With eight days remaining in the Nauvoo Illinois Temple open house, more than a quarter of a million visitors have toured the reconstructed temple.
Church leaders say that hosting such a large number of guests would be impossible without the thousands of eager volunteers. By the time the open house concludes on June 22, more than 25,000 volunteer shifts will have been filled by Church members who have come from all over the central U.S. to participate.
Open house visitors from 54 countries and all 50 states have come to this small town in west- central Illinois to see the newly rebuilt temple. According to Marilyn Snow, a public affairs spokesperson in Nauvoo, many guests who are unfamiliar with the Church and its members arrive not knowing what to expect. “By the time they say goodbye to their open house hosts, they are impressed not only by the beauty, craftsmanship and attention to detail they see in the temple, but also by the extraordinary hospitality they’ve received from a small army of devoted volunteers,” she says.
On every day of the week except Sunday since the open house began on 6 May, two shifts of 300 volunteers each – men, women and teenagers serving seven to eight hours – begin at 6:00 a.m. to prepare for the 7,000 to 9,000 guests who visit the temple each day. They park cars, drive tractors pulling passenger shuttles, assist with plastic shoe coverings, lead tours, serve punch, push wheelchairs, and do whatever else it takes to welcome and accommodate the constant flow of visitors.
At 1:30 p.m. daily, the second group of 300 volunteers begins its orientation and training, and then at 3:00 p.m. begins its shift to fill the same assignments, until the last visitor leaves the temple, most nights after 11:00 p.m.
Many volunteers drive several hours through the night from their homes to be on time for the morning shift. They perform their assigned duties for the day, then drive back home to rest for a few hours before starting all over again the next day.
“The volunteers are totally dedicated. And they’re the heart and soul of the wonderful experience our guests have when they visit Nauvoo and the temple,” explains Pauline Jarvis, a Church missionary and volunteer herself who, with her husband, serves as one of the volunteer coordinators for the open house.
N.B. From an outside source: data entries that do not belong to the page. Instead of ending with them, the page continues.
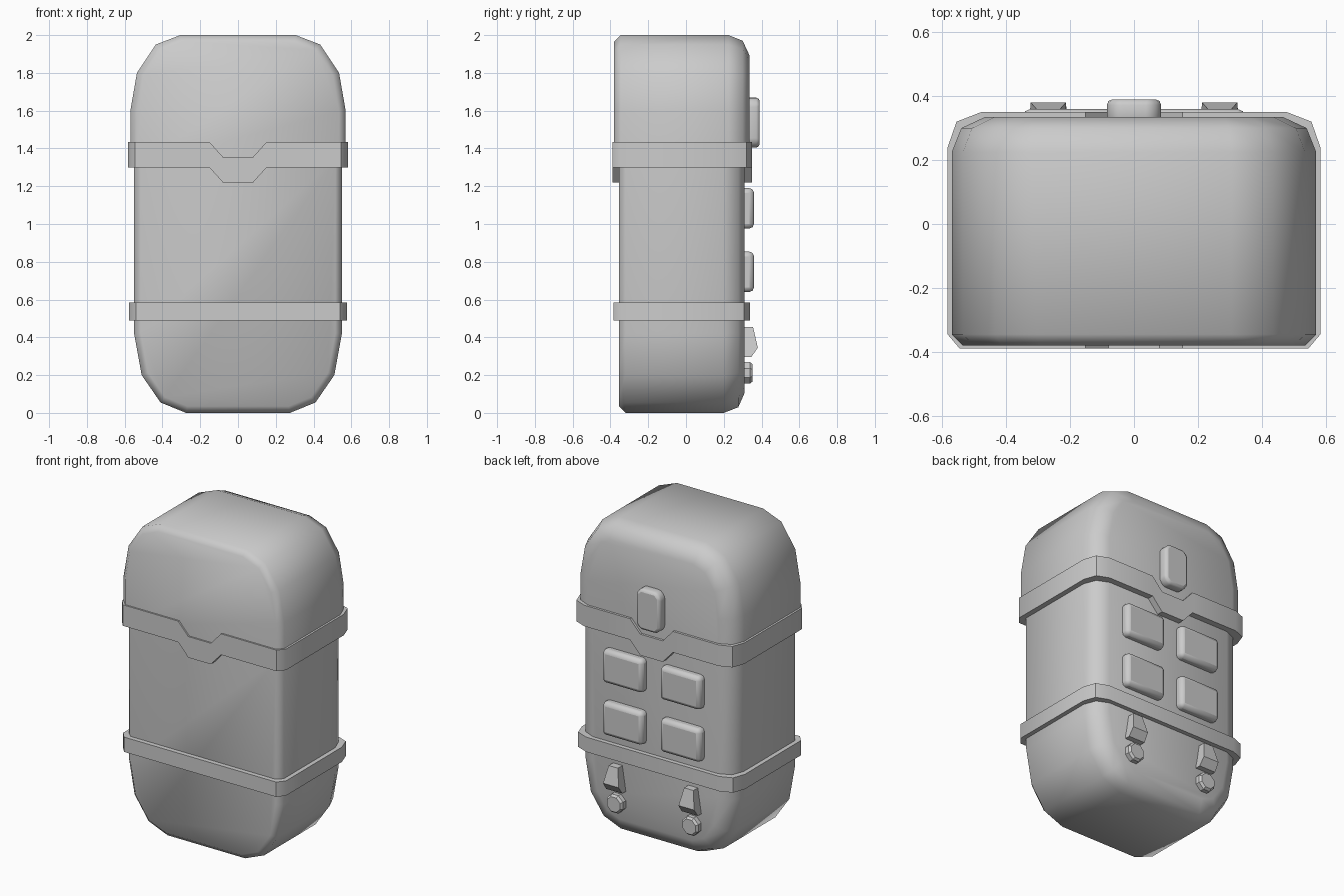
import bpy, bmesh, math
from mathutils import Vector

if "Cube" in bpy.data.objects:
    bpy.data.objects.remove(bpy.data.objects["Cube"])

grey = bpy.data.materials.new("plain_grey")
grey.diffuse_color = (0.6, 0.6, 0.6, 1)
grey.use_nodes = True
grey.node_tree.nodes["Principled BSDF"].inputs["Base Color"].default_value = grey.diffuse_color


def finish(name, bm, angle=50, bevel=0, segments=2):
    bmesh.ops.recalc_face_normals(bm, faces=bm.faces)
    me = bpy.data.meshes.new(name)
    bm.to_mesh(me)
    bm.free()
    me.materials.append(grey)
    ob = bpy.data.objects.new(name, me)
    bpy.context.collection.objects.link(ob)
    if bevel:
        mod = ob.modifiers.new("Bevel", "BEVEL")
        mod.width, mod.segments = bevel, segments
    bpy.ops.object.select_all(action="DESELECT")
    ob.select_set(True)
    bpy.context.view_layer.objects.active = ob
    if angle:
        bpy.ops.object.shade_smooth_by_angle(angle=math.radians(angle))
    return ob


def loft(bm, rings, caps=True):
    vs = [[bm.verts.new(p) for p in r] for r in rings]
    n = len(vs[0])
    for a, b in zip(vs, vs[1:]):
        for i in range(n):
            j = (i + 1) % n
            bm.faces.new((a[i], a[j], b[j], b[i]))
    if caps:
        bm.faces.new(vs[0])
        bm.faces.new(vs[-1])


def inset(path, d):
    """Offset an open outline inwards; the ends keep their height."""
    out = []
    for i, p in enumerate(path):
        ns = []
        for k in (i - 1, i):
            if 0 <= k < len(path) - 1:
                t = (Vector(path[k + 1]) - Vector(path[k])).normalized()
                ns.append(Vector((-t.y, t.x)))
        m = sum(ns, Vector((0, 0))).normalized()
        q = Vector(p) + m * d / m.dot(ns[0])
        out.append((q.x, p[1] if i in (0, len(path) - 1) else q.y))
    return out


def shell(name, half, sections):
    # half outline on +x, mirrored, then lofted from front to back
    path = half + [(-x, z) for x, z in reversed(half)]
    if half[-1][1] < half[0][1]:
        path.reverse()
    bm = bmesh.new()
    loft(bm, [[(x, y, z) for x, z in inset(path, d)] for y, d in sections])
    return finish(name, bm)


# Main case and lid
shell("lower_case", [(.55, 1.34), (.55, .42), (.51, .2), (.41, .055), (.275, 0)],
      [(-.355, .035), (-.32, 0), (.2, 0), (.277, .03), (.31, .105)])
shell("lid", [(.57, 1.31), (.57, 1.6), (.535, 1.8), (.435, 1.95), (.305, 2)],
      [(-.38, .035), (-.345, 0), (.225, 0), (.3, .03), (.335, .105)])


def band(name, w, yf, yb, z0, z1, notch=0):
    # right half of the loop, front centre to back centre: x, y, top z, bottom z
    right = [(w - .038, yf, z1, z0), (w, yf + .045, z1, z0), (w, yb - .11, z1, z0),
             (w - .028, yb - .03, z1, z0), (w - .105, yb, z1, z0)]
    if notch:
        dip = [(.08, z1 - notch, z0 - notch), (.152, z1, z0)]
        right = ([(x, yf, a, b) for x, a, b in dip] + right
                 + [(x, yb, a, b) for x, a, b in reversed(dip)])
    loop = right + [(-x, y, a, b) for x, y, a, b in reversed(right)]
    cy = (yf + yb) / 2
    sx, sy = 1 - .07 / w, 1 - .14 / (yb - yf)
    outer = [[(x, y, a) for x, y, a, b in loop], [(x, y, b) for x, y, a, b in loop]]
    inner = [[(x * sx if abs(x) > .2 else x, cy + (y - cy) * sy, z) for x, y, z in r] for r in outer]
    bm = bmesh.new()
    loft(bm, [inner[0], outer[0], outer[1], inner[1], inner[0]], caps=False)
    bmesh.ops.remove_doubles(bm, verts=bm.verts, dist=1e-5)
    finish(name, bm, 46)


band("upper_band", .583, -.39, .35, 1.3, 1.435, .08)
band("lower_band", .578, -.385, .338, .49, .585)


def prism(name, outline, y0, y1, **kw):
    bm = bmesh.new()
    loft(bm, [[(x, y, z) for x, z in outline] for y in (y0, y1)])
    return finish(name, bm, **kw)


# Latch pad with cut corners
prism("latch_pad", [(sx * x, 1.537 + sz * z) for sx, sz, pts in
                    ((1, 1, ((.085, .1), (.055, .132))), (-1, 1, ((.055, .132), (.085, .1))),
                     (-1, -1, ((.085, .1), (.055, .132))), (1, -1, ((.055, .132), (.085, .1))))
                    for x, z in pts], .31, .39, bevel=.018)

for side, s in (("right", 1), ("left", -1)):
    # Raised rectangular panels
    for level, z in (("upper", 1.083), ("lower", .747)):
        prism(f"{level}_{side}_panel", [(s * .205 + a * .143, z + b * .107)
              for a, b in ((1, 1), (-1, 1), (-1, -1), (1, -1))], .28, .36, bevel=.025)
    # Tapered hook
    bm = bmesh.new()
    profile = [(.28, .455, .033), (.355, .455, .033), (.38, .345, .055), (.345, .295, .058), (.28, .295, .058)]
    loft(bm, [[(s * .268 + k * w, y, z) for y, z, w in profile] for k in (-1, 1)])
    finish(f"{side}_hook", bm, 0)
    # Round stud with a chamfered rim
    bm = bmesh.new()
    loft(bm, [[(s * .268 + r * math.cos(math.radians(45 * i + 22.5)), y,
                .212 + r * math.sin(math.radians(45 * i + 22.5))) for i in range(8)]
              for y, r in ((.27, .062), (.338, .062), (.352, .05))])
    finish(f"{side}_stud", bm, 30)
“Standing in a parking lot directing traffic would not normally be my idea of fun, but I was able to spend a day … in the footsteps of prophets. It is such a blessing to serve,” says Kirk Babbitt, a volunteer from Peoria, Illinois.
At the temple entrance, 40 or more teenage volunteers help visitors don plastic shoe covers worn to protect hardwood floors and carpets. “Visitors are especially impressed with the young people,” says Jarvis. “They are always smiling, helpful, and neatly dressed.”
Ann Orton, a public affairs missionary on assignment in Nauvoo, explains that the volunteers make possible the frequent tours of the temple. “We are guiding groups of 35-40 people through the temple every four minutes,” Orton says.
One especially fulfilling volunteer assignment is assisting visitors who require wheelchairs. The open house has attracted a number of groups from senior living centers in the Nauvoo region, and many of these guests cannot negotiate the 126 stairs that access the six levels of the building. Melinda Fisher, a volunteer from Davenport, Iowa, says assisting wheelchair-bound visitors to and from the elevators is her favorite assignment.
The weather has been a continuing challenge for visitors and the volunteers. “I have been soaked by rain and sunburned in the heat,” notes Debbie Hartley, a volunteer from Iowa City. But she and her fellow volunteers smile through it all.
For members of The Church of Jesus Christ of Latter-day Saints, the Nauvoo Illinois Temple stands as a memorial to the early members of the Church whose faith sustained them through years of toil and sacrifice from 1839 to 1846, when Nauvoo served as headquarters of the fledgling faith.